5 February 2017, in addition to being Super Bowl Sunday, is the 20th anniversary of the day I wrote a letter to my boss telling him of my intention to retire as soon as it was practical for the company. There is nothing special about 7 March. I gave them 30 days notice, and for the benefit of the folks in Payroll, it was the last day in a pay period. Sanders Associates was one of the top tier electronic warfare companies in the country. In several niches they were unchallenged. Subsequent to my departure, they were purchased by Lockheed only to be later sold to BAE Systems. It is BAE, therefore, who sends me a monthly truncated retirement check. The truncation refers to the fact that I retired on my 58th birthday. Yes, on Super Bowl Sunday I will be 78.
I am including below a transcription of that letter which I still have. I won't explain the technical references because my perceptive readers will get the drift.
On this, my 58th birthday, I wish to officially announce my intention to retire from Sanders effective 7 Mar 97.
It has been a great career with a wonderful assortment of challenges and opportunities, accomplishments and disappointments, and fine organizations to give to and draw from. When I started, a two-state logic device was a 12AX7 twin triode configured as an Eccles-Jordan multivibrator that ran on 220VDC and drew 150 ma of filament current. Today there are a million functional equivalents on a single chip. My work has taken me from Fort Yukon to Islamabad, from Big Spring to Colorado Springs, from Dayton to Syosset, and from Oklahoma to New Hampshire. It has ranged from audio to lasers, from student to teacher, and from field engineer to General Manager.
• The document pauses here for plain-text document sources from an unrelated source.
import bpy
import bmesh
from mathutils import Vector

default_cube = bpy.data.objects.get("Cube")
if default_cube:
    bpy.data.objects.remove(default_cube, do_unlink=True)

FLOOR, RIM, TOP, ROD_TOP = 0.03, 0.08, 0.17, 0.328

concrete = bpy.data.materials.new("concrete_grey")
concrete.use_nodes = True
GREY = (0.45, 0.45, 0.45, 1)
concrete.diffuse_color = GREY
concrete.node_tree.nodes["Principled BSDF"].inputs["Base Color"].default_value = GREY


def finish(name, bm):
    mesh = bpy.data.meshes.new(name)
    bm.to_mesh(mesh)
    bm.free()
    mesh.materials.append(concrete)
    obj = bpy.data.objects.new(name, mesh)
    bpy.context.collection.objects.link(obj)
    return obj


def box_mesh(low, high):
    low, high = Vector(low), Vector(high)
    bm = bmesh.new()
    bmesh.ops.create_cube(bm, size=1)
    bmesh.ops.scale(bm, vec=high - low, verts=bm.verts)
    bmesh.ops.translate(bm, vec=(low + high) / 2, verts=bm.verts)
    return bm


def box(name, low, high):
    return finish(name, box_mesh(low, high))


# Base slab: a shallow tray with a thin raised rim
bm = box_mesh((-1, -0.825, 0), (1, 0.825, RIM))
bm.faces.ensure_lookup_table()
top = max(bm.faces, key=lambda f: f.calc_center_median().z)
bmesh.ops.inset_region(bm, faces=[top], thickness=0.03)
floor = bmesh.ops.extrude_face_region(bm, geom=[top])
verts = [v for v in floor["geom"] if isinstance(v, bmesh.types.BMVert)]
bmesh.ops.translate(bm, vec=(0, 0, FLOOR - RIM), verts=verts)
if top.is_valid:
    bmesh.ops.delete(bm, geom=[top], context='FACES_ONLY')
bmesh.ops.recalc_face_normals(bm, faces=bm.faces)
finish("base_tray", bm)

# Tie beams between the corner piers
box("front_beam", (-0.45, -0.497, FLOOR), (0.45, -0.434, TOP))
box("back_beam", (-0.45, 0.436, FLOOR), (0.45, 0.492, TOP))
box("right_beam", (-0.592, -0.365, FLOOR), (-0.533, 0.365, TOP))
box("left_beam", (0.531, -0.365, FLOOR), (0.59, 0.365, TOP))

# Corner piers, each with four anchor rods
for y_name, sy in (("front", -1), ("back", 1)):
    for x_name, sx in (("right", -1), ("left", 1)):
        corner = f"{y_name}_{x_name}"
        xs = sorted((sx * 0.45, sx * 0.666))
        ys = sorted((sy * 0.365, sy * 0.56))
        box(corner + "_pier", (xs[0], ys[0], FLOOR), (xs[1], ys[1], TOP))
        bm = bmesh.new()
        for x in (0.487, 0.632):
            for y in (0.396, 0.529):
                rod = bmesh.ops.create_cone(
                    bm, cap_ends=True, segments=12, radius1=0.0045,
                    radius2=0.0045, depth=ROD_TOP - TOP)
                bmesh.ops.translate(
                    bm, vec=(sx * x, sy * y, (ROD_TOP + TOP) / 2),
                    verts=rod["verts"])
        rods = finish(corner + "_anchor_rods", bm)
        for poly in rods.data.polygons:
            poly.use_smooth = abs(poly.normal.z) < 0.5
It has been a great ride. Along the way I have worked with hundreds of folks who have become, and will remain, good friends for life. Many of these people are Sanders people. I have worked at Sanders twice, and it was the caliber of its people that brought me back.
Because of Sanders' generosity (as well as that of Mr. Dow and Mr. Jones) I am fortunate enough to be able to retire well before the age of 65. I look forward to attacking a large backlog of deferred projects. I leave with good feelings and best wishes. I hope I have helped.
I did not want to be overly nostalgic, but it was a milestone and I thought that some of you might enjoy the letter.